The Historic American Engineering Record created drawings of the milling process and machinery at the Easton Roller Mill, Morgantown.

The Easton Roller Mill, owned by the Monongalia Historical Society, is another demonstration mill located in Morgantown. Originally constructed in 1870 to serve as a gristmill and a sawmill, the Easton Roller Mill was instrumental in the development of the Morgantown area. Because it used steam as its power source, the mill’s capacity was larger, which illustrates the transition from small-scale production to a larger-scale industrial
complex. The importance of this mill generated the interest of the National Park Service’s Historic American Engineering Record program which, along with university students and professors from a West Virginia University history and archaeology program, documented this structure with scale drawings and a complete history that is saved in the Library of Congress. Open several times a year, this frame building continues to share its story of Monongalia County’s industrial development.

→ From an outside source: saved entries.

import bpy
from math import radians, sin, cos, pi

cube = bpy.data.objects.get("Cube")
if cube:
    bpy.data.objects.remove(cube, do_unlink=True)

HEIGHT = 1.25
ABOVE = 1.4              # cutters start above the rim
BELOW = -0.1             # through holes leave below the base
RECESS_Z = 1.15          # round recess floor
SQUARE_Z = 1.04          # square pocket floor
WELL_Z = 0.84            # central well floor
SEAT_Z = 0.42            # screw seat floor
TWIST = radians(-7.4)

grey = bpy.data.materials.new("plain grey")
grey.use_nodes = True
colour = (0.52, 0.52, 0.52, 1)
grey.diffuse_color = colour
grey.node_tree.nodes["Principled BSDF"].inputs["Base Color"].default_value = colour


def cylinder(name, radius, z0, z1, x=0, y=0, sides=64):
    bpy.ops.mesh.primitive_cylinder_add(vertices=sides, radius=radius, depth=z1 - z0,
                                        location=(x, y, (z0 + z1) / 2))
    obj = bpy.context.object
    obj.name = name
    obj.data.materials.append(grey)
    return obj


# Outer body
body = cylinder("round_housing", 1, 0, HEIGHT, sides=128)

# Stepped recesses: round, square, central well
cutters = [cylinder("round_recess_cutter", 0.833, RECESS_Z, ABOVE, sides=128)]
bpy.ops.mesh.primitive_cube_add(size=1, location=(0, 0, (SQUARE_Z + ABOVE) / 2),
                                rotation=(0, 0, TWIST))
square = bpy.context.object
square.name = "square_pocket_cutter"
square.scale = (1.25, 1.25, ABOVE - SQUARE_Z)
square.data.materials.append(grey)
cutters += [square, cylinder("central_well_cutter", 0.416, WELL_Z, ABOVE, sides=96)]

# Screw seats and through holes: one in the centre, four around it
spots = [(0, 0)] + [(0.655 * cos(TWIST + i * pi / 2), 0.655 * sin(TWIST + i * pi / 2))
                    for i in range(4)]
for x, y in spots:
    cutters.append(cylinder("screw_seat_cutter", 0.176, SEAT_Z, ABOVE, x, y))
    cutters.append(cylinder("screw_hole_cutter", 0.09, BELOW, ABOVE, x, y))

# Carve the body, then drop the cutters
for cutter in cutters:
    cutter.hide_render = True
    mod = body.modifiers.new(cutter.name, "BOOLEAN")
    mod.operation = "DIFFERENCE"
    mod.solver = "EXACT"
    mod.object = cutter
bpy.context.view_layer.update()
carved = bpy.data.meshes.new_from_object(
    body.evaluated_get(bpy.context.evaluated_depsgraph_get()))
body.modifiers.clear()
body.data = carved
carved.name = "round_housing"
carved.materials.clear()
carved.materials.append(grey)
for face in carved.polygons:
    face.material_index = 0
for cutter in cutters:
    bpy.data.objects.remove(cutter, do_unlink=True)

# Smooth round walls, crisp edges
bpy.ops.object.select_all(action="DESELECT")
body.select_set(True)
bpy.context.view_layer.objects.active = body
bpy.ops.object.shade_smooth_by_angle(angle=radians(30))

Though the number of active mills in West Virginia is decreasing, the marks these mills have left on the landscape are permanent. Visitors to historic mills can see and feel the craftsmanship of mill and machinery, each with its distinct sound, feel, and smell. Mills provide connections to our past, to what we consume, and to the effort required to transform harvested grain into loaves of bread. Mills provide evidence of the power of community, of how neighbors can work together to establish centers for commerce to benefit each other, and of West Virginia’s industrial past.

written by Sandra Scaffidi
photographed by Nikki Bowman Mills